Tags

, , , , , , , , ,

Well, this was just delicious.  I half invented it, half combined flavors that I’ve eaten elsewhere, half listened to Jay’s African-eating experiences, and came up with this!

I’ve seen on TV lots of recipes that make a fake-creamy sauce by puree-ing squash, parsnip, or potato and had been wanting to use that method for awhile.  It worked really well, and the flavor combination in this particular dish was very very lovely.

It was easy too, duh.  I don’t do hard stuff.

That’s what she said.

For 4 servings of pasta (whatever the box says), you’ll need the following:

  • 1 medium acorn squash
  • 1/2 onion
  • 3 cloves garlic
  • 1/2 teaspoon crushed red pepper
  • 1/2 teaspoon nutmeg
  • 1 teaspoon cinnamon
  • salt
  • olive oil
  • 1 tablespoon paprika
  • 1 teaspoon turmeric
  • 1 pinch saffron threads
  • 1 cup chicken stock
  • 1/2 cup cream or half and half
  • parsley, for serving
  • parmesan, for serving

First, let’s get the squash ready.  Look at this funny pasta I got as a gift!  I liked it.

Preheat the oven to 425F while you prepare the squash.  We’re going to roast it first!

Cut the squash in half, and use a spoon to scoop out the seeds and flesh from the cavity.  Your fingers will feel weird after you do this.

Now, peel the squash!  I tried a paring knife, but in the end a vegetable peeler worked better for me.  You can use whatever safe, non-stress-inducing method you’d like to peel this bad boy.  The skin is thick!

Nice.  Now, cut the squash into long strips and cut crosswise to make little cubes.  I like larger pieces – they cook down quite a bit!

Now, grab your spices!

Look at all that flavor!  Put the squash in a baking dish or sheet and sprinkle it with cinnamon, nutmeg, and salt.  Then drizzle the whole thing with olive oil.

Roast the squash for 30 minutes in the oven, stirring every ten minutes, until the squash is soft and your house smells like Christmas (or winter, don’t get all huffy) and the edges are kind of dark.

Like this!  Nice.  I ate a lot of this after it was cooked.  It was worth it.

While the squash is roasting, cook and drain your pasta and get your sauce started by chopping the onion and mincing the garlic.

Heat a pan to medium, and add the onion and crushed red pepper with a drizzle of olive oil.

Nice.  Let the onion soften for a few minutes and add the rest of the spices:  Garlic, saffron, turmeric, paprika, and a sprinkle of salt.

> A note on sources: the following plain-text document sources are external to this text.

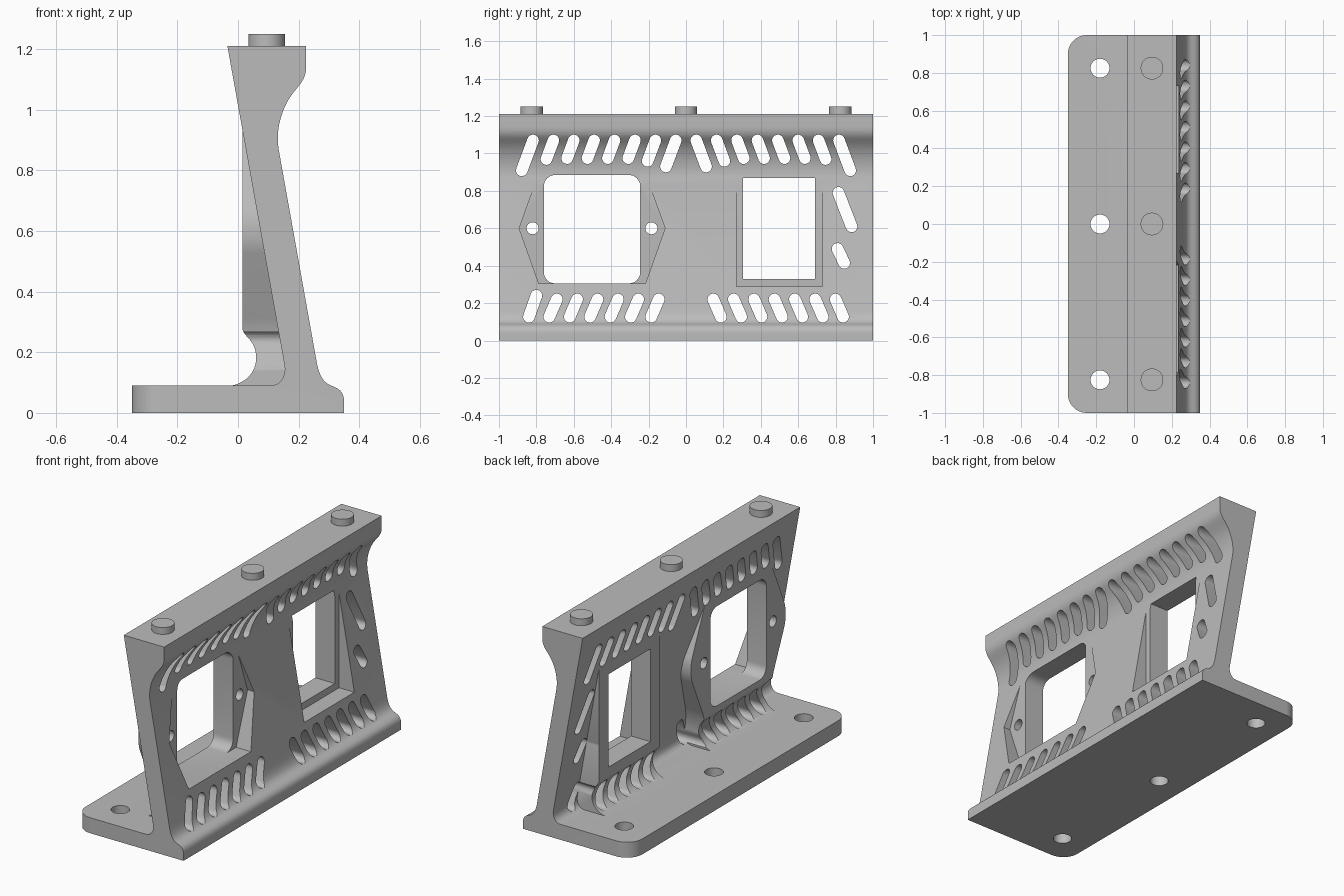
import bpy, bmesh, math
from mathutils import Vector
from mathutils.geometry import interpolate_bezier

if "Cube" in bpy.data.objects:
    bpy.data.objects.remove(bpy.data.objects["Cube"])

grey = bpy.data.materials.new("grey")
grey.use_nodes = True
grey.diffuse_color = (0.5, 0.5, 0.5, 1)
grey.node_tree.nodes["Principled BSDF"].inputs["Base Color"].default_value = (0.5, 0.5, 0.5, 1)


def bez(a, b, c, d, n=12):
    return [(p.x, p.y) for p in interpolate_bezier(*[Vector((*q, 0)) for q in (a, b, c, d)], n)]


def prism(bm, pts, lo, hi, axis):
    """Extrude a flat outline along one axis; the outline uses the other two."""
    def place(p, t):
        return {"x": (t, *p), "y": (p[0], t, p[1]), "z": (*p, t)}[axis]
    a = [bm.verts.new(place(p, lo)) for p in pts]
    b = [bm.verts.new(place(p, hi)) for p in pts]
    faces = [bm.faces.new(a), bm.faces.new(b)]
    n = len(pts)
    faces += [bm.faces.new((a[i], a[(i + 1) % n], b[(i + 1) % n], b[i])) for i in range(n)]
    bmesh.ops.recalc_face_normals(bm, faces=faces)


def rounded(corners, r, n=7):
    """Round the corners of an outline; r is one radius-like trim length per corner."""
    out = []
    for i, c in enumerate(corners):
        c = Vector(c)
        u = (Vector(corners[i - 1]) - c).normalized()
        v = (Vector(corners[(i + 1) % len(corners)]) - c).normalized()
        p, q = c + u * r[i], c + v * r[i]
        out += [tuple(c)] if r[i] == 0 else bez(p, p.lerp(c, 0.55), q.lerp(c, 0.55), q, n)
    return out


def circle(cx, cy, r, n=32):
    return [(cx + r * math.cos(2 * math.pi * i / n), cy + r * math.sin(2 * math.pi * i / n)) for i in range(n)]


def slot(a, b, r=0.031, n=10):
    t = math.atan2(b[1] - a[1], b[0] - a[0])
    angles = [math.pi * i / n - math.pi / 2 for i in range(n + 1)]
    return ([(b[0] + r * math.cos(t + s), b[1] + r * math.sin(t + s)) for s in angles]
            + [(a[0] - r * math.cos(t + s), a[1] - r * math.sin(t + s)) for s in angles])


def make(name, bm):
    me = bpy.data.meshes.new(name)
    bm.to_mesh(me)
    bm.free()
    me.materials.append(grey)
    ob = bpy.data.objects.new(name, me)
    bpy.context.collection.objects.link(ob)
    return ob


def combine(target, bm, op):
    """Apply a boolean with a temporary helper."""
    helper = make("helper", bm)
    helper.hide_render = True
    m = target.modifiers.new(op, "BOOLEAN")
    m.operation, m.object, m.solver = op, helper, "EXACT"
    bpy.context.view_layer.objects.active = target
    bpy.ops.object.modifier_apply(modifier=m.name)
    bpy.data.objects.remove(helper)


# Base and leaning wall in one section
section = [(-0.35, 0), (0.35, 0)]
section += bez((0.35, 0.035), (0.35, 0.07), (0.333, 0.08), (0.31, 0.089))
section += bez((0.305, 0.091), (0.28, 0.102), (0.268, 0.125), (0.26, 0.165))
section += bez((0.134, 0.87), (0.124, 0.93), (0.142, 0.99), (0.165, 1.03))
section += bez((0.168, 1.035), (0.195, 1.08), (0.225, 1.09), (0.225, 1.145))
section += [(0.225, 1.21), (-0.035, 1.21)]
section += bez((0.153, 0.16), (0.16, 0.12), (0.14, 0.09), (0.105, 0.09))
section += [(-0.35, 0.09)]
bm = bmesh.new()
prism(bm, section, -1, 1, "y")
corners = [e for e in bm.edges if all(v.co.x < -0.34 for v in e.verts)
           and abs(e.verts[0].co.z - e.verts[1].co.z) > 0.05]
bmesh.ops.bevel(bm, geom=corners, offset=0.1, segments=10, profile=0.5, affect="EDGES")
bracket = make("bracket", bm)

# Bosses behind the two windows, with a curved foot
HEX = -0.502
half = [(0.3, 0.04), (0.3, 0.25), (0.455, 0.6), (0.3, 0.95), (0.3, 1.0)]
outline = [(HEX + y, z) for y, z in half] + [(HEX - y, z) for y, z in reversed(half)]
trim = [0, 0.07, 0.08, 0, 0]
hex_boss = rounded(outline, trim + trim[::-1])
frame_boss = [(0.22, 0.04), (0.78, 0.04), (0.78, 1.0), (0.22, 1.0)]
foot = [(0.015, 1.0)] + bez((0.015, 0.275), (0.02, 0.25), (0.06, 0.24), (0.06, 0.18))
foot += bez((0.06, 0.175), (0.055, 0.12), (0.01, 0.09), (-0.04, 0.088))
foot += [(-0.04, 0.05), (0.18, 0.05), (0.18, 0.15), (0.05, 1.0)]
for shape in (hex_boss, frame_boss):
    bm = bmesh.new()
    prism(bm, shape, -0.2, 0.3, "x")
    boss = make("boss", bm)
    bm = bmesh.new()
    prism(bm, foot, -1, 1, "y")
    combine(boss, bm, "INTERSECT")
    bm = bmesh.new()
    bm.from_mesh(boss.data)
    bpy.data.objects.remove(boss)
    combine(bracket, bm, "UNION")

# Recesses with upright floors, and the base screw holes
bm = bmesh.new()
side = [(0.285, 0.305), (0.39, 0.6), (0.285, 0.89)]
prism(bm, [(HEX + y, z) for y, z in side] + [(HEX - y, z) for y, z in reversed(side)], 0.14, 0.5, "x")
prism(bm, [(0.27, 0.29), (0.73, 0.29), (0.73, 0.91), (0.27, 0.91)], 0.14, 0.5, "x")
for y in (-0.825, 0, 0.825):
    prism(bm, circle(-0.18, y, 0.05), -0.1, 0.2, "z")
combine(bracket, bm, "DIFFERENCE")

# Windows, pin holes and slanted slots
bm = bmesh.new()
prism(bm, rounded([(-0.76, 0.305), (-0.245, 0.305), (-0.245, 0.885), (-0.76, 0.885)], [0.06] * 4), -0.2, 0.5, "x")
prism(bm, [(0.305, 0.33), (0.69, 0.33), (0.69, 0.87), (0.305, 0.87)], -0.2, 0.5, "x")
for y in (-0.82, -0.185):
    prism(bm, circle(y, 0.6, 0.032), -0.2, 0.5, "x")
slots = [((0.815, 0.79), (0.885, 0.61)), ((0.81, 0.49), (0.846, 0.415))]
feet = [0.93, 0.96, 0.975, 0.975, 0.975, 0.975, 0.97, 0.91]
for s in (-1, 1):
    for i, z in enumerate(feet):
        y = 0.055 + 0.109 * i
        slots.append(((s * y, 1.07), (s * (y + 0.375 * (1.07 - z)), z)))
    for i in range(7):
        y = 0.146 + 0.109 * i
        top = 0.24 if s < 0 and i == 6 else 0.22
        slots.append(((s * y, top), (s * (y + 0.04), 0.127)))
for a, b in slots:
    prism(bm, slot(a, b), -0.2, 0.5, "x")
combine(bracket, bm, "DIFFERENCE")

# Locating pegs on the top edge
bm = bmesh.new()
for y in (-0.825, 0, 0.825):
    prism(bm, circle(0.095, y, 0.06), 1.2, 1.25, "z")
pegs = make("top_pegs", bm)

for ob in (bracket, pegs):
    bpy.ops.object.select_all(action="DESELECT")
    ob.select_set(True)
    bpy.context.view_layer.objects.active = ob
    bpy.ops.object.shade_smooth_by_angle(angle=math.radians(30))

Stir the spices into the onion for 2 minutes, then add 1/2 cup of chicken stock to the pan.

Ahhhhh.  Now things are smelling fabulous.  Turn the heat down so the stock doesn’t reduce too much.  Your squash should be done now, like in the picture above.

Put half the squash in a food processor or blender, and reserve the other half. Add a splash of chicken stock to the food processor, and pulse the squash until it’s nice and smooth.

Yep, you could totally feed that to your kid.  I took the liberty of grating some parm and picking some parsley (my mom bought me a plant and I nearly kill it everytime I use it because I love it SO much.  It’s kind of an Of Mice and Men situation. Ignore me.) so that my toppings would be ready when the pasta was – I was hungry.

Anyway.  Add the squash puree to the onion/spice mixture with another splash of chicken stock.

Then add the cream!

Now, stir everything all together and taste the sauce – add more salt or crushed red pepper if you’d like!  I like this really spicy because I think it’s a nice contrast to the sweetness of the squash.  Season it however you like!

Yum.  Now, to make things interesting, dump in the pasta and the rest of the squash, and stir everything all together!

For real, YUM.  I served this with cheese, parsley, and an extra sprinkle of salt.  You could add grilled chicken if you’re  a meat-freak, too!

A note on leftovers:  The squash gets thick in the fridge, so don’t freak out.  Add another splash of cream and chicken stock to the leftovers when you’re ready to eat them, microwave it, and move on.  It still tastes great!

These flavors are different but not in an offensive way – try some new spices with this interesting dish – you’ll love it!

 

Advertisements